T.J. Dillashaw was able to achieve something very few fighters are able to in their mixed martial arts career: become a UFC champion. In fact, Dillashaw was able to win the UFC bantamweight title on two separate occasions. The first time, he defeated Renan Barao in one of the biggest championship upsets in UFC history in 2015. He then recaptured the title by defeating Cody Garbrandt in 2017.
Dillashaw’s second title reign would end unceremoniously, with the former Team Alpha Male member testing positive for EPO in 2019 and accepting a two-year USADA sanction as a result.
T.J. Dillashaw Addresses Suspicions Of Career-Long Cheating
On July 24, T.J. Dillashaw will finally make his return when he takes on #2-ranked Cory Sandhagen in the UFC Vegas 32 main event. Many people are skeptical that Dillashaw will perform at the championship level he has in the past due to the common perception that he has been doping for his entire career. Meanwhile, Dillashaw has maintained that his EPO usage was an isolated incident that occurred only because he was struggling to cut weight down for his flyweight debut.
Days out from his big comeback fight, Dillashaw points to the man he’ll be standing across from as further evidence that he has not been reliant on performance-enhancing drugs throughout his career (h/t Middle Easy).
“If I thought I got somewhere due to PEDs, I wouldn’t be calling out Cory Sandhagen,” Dillashaw said in an appearance on Food Truck Diaries. “I wouldn’t be asking for the top five. I’m going to be a f*cking animal when I get back in the cage.”
Ultimately, Dillashaw is aware that the noise of him being a career-long cheat will trail him maybe for the rest of his life. It is his decision to not run from his mistakes, he says, that has allowed him to drown it all out.
“People can go say whatever they want about the decision I made, but USADA actually put me under a microscope when I got in trouble, man,” Dillashaw said. “They went back to all my fights that they ever collected my samples, retested all of them all the way back to [the Dominick Cruz fight]. Because they keep an A and B sample every time you get tested…
“No matter what, it’s gonna be like that. I made the mistake.
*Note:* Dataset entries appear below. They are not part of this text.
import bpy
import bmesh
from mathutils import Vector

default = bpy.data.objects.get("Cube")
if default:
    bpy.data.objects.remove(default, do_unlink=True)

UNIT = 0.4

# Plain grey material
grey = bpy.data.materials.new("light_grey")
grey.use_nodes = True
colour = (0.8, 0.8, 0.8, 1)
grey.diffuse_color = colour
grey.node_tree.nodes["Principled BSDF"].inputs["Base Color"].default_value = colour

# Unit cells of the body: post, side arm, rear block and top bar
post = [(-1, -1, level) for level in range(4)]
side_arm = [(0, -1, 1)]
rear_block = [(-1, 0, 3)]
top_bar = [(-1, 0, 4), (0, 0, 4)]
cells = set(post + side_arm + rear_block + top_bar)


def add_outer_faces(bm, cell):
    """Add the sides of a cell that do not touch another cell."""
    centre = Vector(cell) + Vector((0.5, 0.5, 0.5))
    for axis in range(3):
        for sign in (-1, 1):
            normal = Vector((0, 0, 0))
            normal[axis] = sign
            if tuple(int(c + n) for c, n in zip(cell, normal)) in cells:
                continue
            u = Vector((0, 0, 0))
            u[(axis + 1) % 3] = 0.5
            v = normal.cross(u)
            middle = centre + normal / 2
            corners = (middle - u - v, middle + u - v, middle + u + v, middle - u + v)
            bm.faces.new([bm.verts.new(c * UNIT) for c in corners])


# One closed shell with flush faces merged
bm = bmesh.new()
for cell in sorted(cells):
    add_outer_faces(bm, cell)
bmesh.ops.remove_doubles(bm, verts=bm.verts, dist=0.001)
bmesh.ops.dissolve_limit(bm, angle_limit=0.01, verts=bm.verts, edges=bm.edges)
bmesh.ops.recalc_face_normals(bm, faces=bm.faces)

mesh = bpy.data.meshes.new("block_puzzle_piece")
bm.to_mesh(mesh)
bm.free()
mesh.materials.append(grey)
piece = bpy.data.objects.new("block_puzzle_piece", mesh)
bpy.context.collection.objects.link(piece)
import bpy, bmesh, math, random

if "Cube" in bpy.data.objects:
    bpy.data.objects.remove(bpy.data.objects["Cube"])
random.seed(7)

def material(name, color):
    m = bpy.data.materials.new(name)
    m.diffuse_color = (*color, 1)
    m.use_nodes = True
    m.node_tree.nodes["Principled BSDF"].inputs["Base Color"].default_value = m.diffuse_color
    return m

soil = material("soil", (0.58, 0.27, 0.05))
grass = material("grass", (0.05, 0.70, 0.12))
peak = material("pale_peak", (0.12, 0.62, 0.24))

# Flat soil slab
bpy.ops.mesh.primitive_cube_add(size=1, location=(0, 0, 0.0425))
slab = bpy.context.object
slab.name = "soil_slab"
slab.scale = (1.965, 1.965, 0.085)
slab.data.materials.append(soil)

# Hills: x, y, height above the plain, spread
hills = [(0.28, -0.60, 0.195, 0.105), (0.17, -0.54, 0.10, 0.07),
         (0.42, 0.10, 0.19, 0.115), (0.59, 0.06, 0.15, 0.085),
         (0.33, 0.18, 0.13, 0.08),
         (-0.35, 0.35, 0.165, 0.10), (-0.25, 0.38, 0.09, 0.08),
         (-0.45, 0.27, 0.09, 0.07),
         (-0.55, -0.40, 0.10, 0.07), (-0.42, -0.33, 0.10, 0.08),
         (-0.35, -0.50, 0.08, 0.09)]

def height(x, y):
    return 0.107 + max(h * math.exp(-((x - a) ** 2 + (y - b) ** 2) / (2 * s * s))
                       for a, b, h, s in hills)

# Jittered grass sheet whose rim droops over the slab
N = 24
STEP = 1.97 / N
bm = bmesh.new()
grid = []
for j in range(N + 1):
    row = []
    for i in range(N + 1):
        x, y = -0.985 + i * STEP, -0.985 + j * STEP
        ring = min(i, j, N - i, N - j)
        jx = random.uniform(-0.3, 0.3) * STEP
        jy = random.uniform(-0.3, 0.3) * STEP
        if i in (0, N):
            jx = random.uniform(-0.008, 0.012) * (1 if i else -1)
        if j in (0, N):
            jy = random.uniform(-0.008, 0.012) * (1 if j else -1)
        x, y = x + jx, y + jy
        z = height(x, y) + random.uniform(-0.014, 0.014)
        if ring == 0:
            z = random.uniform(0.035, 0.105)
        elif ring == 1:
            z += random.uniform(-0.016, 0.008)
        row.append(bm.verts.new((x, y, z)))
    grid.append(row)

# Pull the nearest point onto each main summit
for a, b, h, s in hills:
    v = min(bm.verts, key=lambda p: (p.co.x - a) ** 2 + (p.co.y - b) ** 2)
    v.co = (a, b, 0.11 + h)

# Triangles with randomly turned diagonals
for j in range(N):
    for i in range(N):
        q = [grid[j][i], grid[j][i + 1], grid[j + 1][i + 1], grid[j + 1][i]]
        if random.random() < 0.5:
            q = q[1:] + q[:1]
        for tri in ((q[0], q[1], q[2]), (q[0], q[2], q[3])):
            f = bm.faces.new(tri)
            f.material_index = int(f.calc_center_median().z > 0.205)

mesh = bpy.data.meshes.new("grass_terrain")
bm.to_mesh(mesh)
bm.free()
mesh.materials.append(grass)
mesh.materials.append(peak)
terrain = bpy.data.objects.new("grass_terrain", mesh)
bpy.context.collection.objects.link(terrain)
That’s like USADA’s weapon to use against you—to really slander you so nobody else wants to do this sh*t. Those questions are valid because I f*cked up, I made the decision. But me being able to live with that, me owning up to it has made it f*cking easy.”